(SUPPLIED RECORDS):
- - - - -
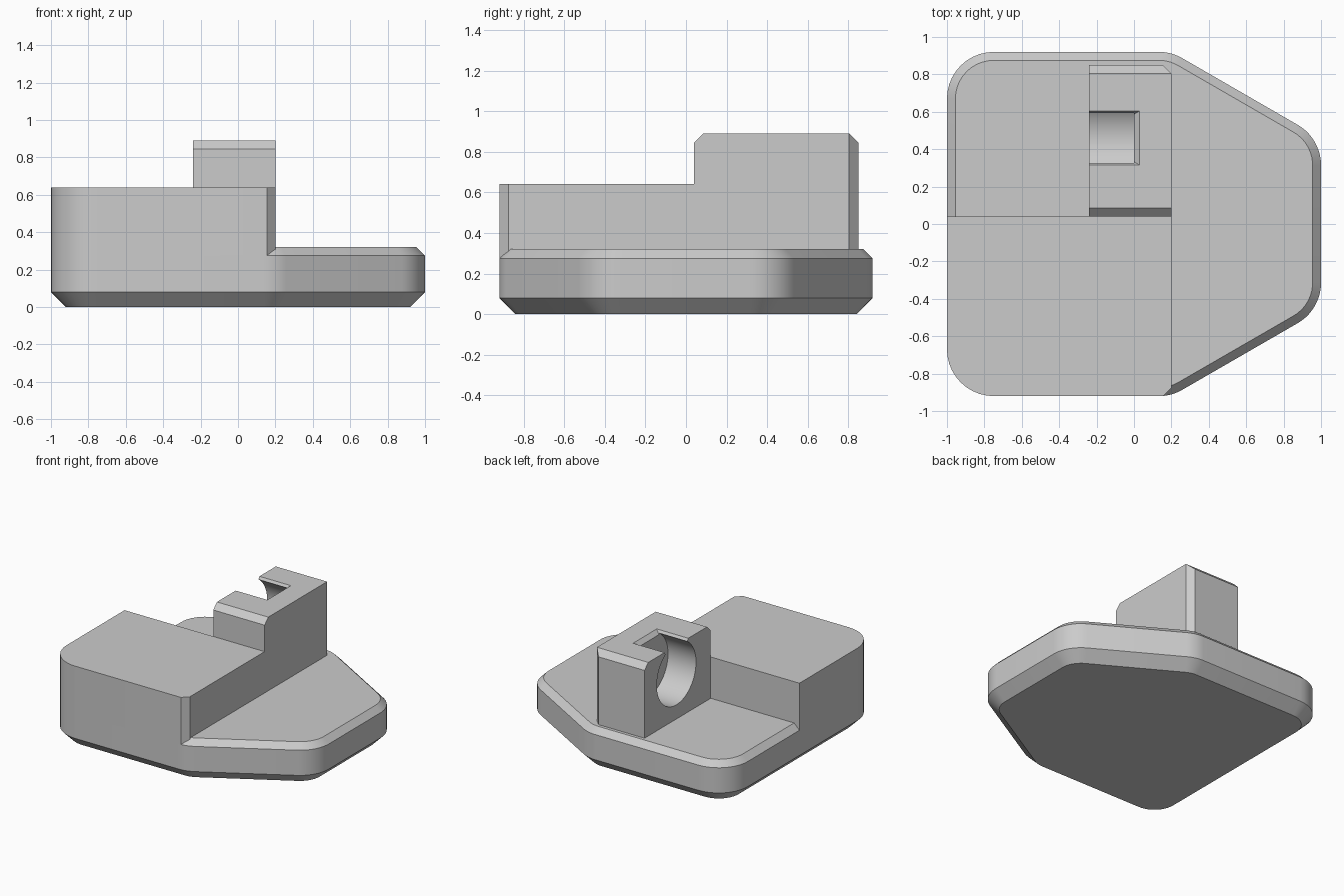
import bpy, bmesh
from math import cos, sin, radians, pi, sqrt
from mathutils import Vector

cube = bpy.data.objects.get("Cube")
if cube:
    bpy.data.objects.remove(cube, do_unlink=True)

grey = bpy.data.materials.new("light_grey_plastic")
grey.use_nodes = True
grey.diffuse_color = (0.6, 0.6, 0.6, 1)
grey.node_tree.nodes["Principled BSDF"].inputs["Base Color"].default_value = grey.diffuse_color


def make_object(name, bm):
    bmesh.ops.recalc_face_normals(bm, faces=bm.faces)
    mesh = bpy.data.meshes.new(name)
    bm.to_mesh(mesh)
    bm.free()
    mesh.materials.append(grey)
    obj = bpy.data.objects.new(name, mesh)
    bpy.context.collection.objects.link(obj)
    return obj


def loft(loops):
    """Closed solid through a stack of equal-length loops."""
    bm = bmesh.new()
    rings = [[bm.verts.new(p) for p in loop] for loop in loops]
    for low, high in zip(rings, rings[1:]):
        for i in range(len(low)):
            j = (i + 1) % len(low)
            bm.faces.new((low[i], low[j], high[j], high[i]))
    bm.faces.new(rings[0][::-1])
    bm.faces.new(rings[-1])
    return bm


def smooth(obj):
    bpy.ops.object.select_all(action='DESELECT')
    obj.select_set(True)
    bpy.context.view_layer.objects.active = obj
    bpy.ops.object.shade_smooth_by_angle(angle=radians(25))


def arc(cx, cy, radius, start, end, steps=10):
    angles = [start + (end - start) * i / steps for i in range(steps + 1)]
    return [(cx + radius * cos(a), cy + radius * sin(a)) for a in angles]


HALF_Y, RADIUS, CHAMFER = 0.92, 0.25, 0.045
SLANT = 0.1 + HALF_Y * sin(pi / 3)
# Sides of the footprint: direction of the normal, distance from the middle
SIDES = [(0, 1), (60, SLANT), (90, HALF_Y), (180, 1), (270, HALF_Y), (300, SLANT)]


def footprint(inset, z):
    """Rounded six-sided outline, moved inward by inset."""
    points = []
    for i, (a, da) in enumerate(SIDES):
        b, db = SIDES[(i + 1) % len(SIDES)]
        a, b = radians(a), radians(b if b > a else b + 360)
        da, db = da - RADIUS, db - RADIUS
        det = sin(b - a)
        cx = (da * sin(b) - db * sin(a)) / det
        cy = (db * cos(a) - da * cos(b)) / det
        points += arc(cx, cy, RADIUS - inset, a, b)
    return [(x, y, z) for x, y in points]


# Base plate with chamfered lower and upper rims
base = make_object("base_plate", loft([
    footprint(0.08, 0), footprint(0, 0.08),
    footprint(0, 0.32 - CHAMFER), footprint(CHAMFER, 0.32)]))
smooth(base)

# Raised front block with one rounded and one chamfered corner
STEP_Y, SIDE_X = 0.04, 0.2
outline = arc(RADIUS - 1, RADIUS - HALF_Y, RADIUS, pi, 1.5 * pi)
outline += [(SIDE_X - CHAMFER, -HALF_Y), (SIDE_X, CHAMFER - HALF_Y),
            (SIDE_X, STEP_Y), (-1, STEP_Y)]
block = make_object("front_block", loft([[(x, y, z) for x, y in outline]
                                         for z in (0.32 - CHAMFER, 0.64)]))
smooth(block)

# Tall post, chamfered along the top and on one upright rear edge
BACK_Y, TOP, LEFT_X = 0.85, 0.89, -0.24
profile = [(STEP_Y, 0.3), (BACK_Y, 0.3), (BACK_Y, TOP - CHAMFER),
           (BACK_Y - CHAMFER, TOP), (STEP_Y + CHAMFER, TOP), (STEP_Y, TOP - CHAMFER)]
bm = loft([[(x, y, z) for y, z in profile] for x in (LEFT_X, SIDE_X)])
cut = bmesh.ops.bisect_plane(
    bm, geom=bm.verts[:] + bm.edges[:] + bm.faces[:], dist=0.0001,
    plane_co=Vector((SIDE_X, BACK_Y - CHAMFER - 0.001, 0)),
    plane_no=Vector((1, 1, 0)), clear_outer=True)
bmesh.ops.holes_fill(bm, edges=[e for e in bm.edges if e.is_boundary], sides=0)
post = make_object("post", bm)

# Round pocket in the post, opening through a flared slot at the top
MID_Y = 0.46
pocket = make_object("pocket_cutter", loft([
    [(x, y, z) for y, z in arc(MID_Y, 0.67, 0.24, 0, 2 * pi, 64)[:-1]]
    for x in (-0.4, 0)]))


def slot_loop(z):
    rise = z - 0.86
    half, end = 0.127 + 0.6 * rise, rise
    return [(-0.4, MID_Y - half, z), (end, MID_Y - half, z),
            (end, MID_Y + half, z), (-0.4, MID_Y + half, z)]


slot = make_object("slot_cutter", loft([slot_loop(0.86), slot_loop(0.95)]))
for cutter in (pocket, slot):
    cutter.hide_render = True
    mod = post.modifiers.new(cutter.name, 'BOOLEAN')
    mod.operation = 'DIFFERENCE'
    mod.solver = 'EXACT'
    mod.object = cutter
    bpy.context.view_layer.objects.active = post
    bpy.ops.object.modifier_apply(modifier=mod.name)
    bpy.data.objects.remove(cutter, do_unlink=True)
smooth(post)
- - - - -
(EXERCISE DESCRIPTION): Would you show each line of the material above that contains the string "name"?

(EXERCISE OUTPUT):
def make_object(name, bm):
    mesh = bpy.data.meshes.new(name)
    obj = bpy.data.objects.new(name, mesh)
    mod = post.modifiers.new(cutter.name, 'BOOLEAN')
    bpy.ops.object.modifier_apply(modifier=mod.name)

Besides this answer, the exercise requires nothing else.